Four Points of Gospel Mission
As the title of Pastor Ben’s sermon, and this post, implies, there are four, count ’em – 4 points to Gospel Mission.
- We must have Active Feet and a Joyful Voice
- We must Pray for the Opportunity – and the Strength to Endure the Work
- Jesus calls us to Mission – and Equips us for Service
- We must be Willing for God to use us
Pastor Ben isn’t your typical “Point 1, point 2, point 3” speaker. He’s typically more subtle and more complex. While he calls out his four points in this one, you’ll still find all the good stuff he usually brings. I’m only going to talk about one small part of what he had to say this week. I encourage you to listen to the sermon, “Four Points of Gospel Mission and get the whole thing.”
It’s Not My Job
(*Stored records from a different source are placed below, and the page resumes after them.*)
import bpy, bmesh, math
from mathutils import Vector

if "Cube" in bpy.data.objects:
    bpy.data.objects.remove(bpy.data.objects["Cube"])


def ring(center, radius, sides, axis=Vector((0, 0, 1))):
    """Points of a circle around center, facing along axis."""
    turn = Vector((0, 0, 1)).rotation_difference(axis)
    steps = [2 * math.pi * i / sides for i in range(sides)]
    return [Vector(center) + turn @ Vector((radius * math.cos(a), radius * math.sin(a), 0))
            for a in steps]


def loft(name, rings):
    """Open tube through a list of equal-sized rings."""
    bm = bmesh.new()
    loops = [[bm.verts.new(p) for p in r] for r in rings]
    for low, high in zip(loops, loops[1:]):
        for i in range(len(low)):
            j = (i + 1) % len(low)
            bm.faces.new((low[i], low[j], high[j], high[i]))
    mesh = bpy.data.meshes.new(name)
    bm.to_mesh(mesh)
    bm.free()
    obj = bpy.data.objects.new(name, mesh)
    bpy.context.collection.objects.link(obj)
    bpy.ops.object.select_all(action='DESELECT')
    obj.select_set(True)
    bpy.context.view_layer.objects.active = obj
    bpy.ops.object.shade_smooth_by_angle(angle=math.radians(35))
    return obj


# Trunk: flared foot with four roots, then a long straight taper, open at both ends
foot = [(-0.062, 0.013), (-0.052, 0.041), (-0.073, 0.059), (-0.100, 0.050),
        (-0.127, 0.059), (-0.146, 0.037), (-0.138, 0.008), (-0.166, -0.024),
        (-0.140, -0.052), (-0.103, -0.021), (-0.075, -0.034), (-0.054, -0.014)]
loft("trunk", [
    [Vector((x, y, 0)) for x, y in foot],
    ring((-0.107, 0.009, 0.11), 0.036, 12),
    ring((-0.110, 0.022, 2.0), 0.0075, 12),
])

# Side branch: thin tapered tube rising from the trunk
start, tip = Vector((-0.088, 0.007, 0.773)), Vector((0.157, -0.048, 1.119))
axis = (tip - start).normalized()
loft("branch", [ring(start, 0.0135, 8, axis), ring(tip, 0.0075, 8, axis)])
Right out of the gate, let me confess that I don’t want to go to Africa. I pray, “Please God, don’t send me to Africa.” When I pray like this, I’m reminded of one of my favorite early Tom Hanks movies, “Volunteers” where his character, Lawrence Bourne III, escapes his gambling debts by hopping a Peace Corp plane bound for Thailand. When he gets off the plane, he immediately asks to go home saying, “It’s not that I can’t help these people. It’s just I don’t want to.” But let’s go to the scripture.
He Had Compassion on Them
There it is. “Compassion.” It’s my weak point. I took the “Willow Creek Spiritual Gifts Assessment” once, as part of a class. My lowest scoring gift was Compassion. I’ve spent the better part of the last decade trying to figure out what that really means. I discovered, while I’m not innately gifted to care, it doesn’t let me off the hook. If I’m going to claim the label, “Christian,” I must continue striving to be more Christ-like. The scripture above calls out compassion as one of Christ’s qualities. Consequently, I had better know how to embrace it. Here’s Pastor Ben’s description:
The word in there — σπλαγχνίζομαι (splagchnizomai) — what we get as “compassion”, it means quite literally, to “feel in the viscera” – it’s to feel empathy for another deep down inside.”
– Pastor Ben
I thought, “that’s me.” I don’t feel that way for the people in Africa. I should also point out that we had a guest speaker on Sunday, who happens to be a Missionary in Africa. So, it was a bit on the nose for me. Thankfully, Pastor Ben continued.
This mission of Jesus unto the world, it begins quite simply, because Jesus has compassion for people — He feels for and hurts for — the “harassed and the helpless.”
The first — σκύλλω (skullo) — it is to be “weary from harassment” with it’s literal root “to be mangled” or “cut up.”
The second — ῥίπτω (rhiptō) — it is to be “cast-down” or “thrown to the ground” … it’s an “inability to stand.”
– Pastor Ben
That’s when my compassion struck me. I actually do care. I care about the people nearer to me who are “weary from harassment.” Therefore, they lack the ability to stand.
Gifted for Service
While it’s difficult for me to feel empathy for those in a far away land, I do feel for people who are oppressed right in my own back yard. Let’s go to another movie, Captain America. Dr. Erskine asks Steve Rogers, “Do you want to kill Nazis?” Steve answers, “I don’t want to kill anybody. I don’t like bullies. I don’t care where they’re from.”
That’s it. That’s my particular grasp of compassion. When I see someone getting bullied; picked on, for their size, their race, their gender, or any reason, I feel it deep down inside, in the viscera. I want to do something about it. I speak up. I kneel down. I protest. I pray. I stand up for the little guy who’s different. We’re each gifted with compassion in our own ways. The Christ-like thing is to put that gifting into service.
Listen to the sermon, “Four Points of Gospel Mission.”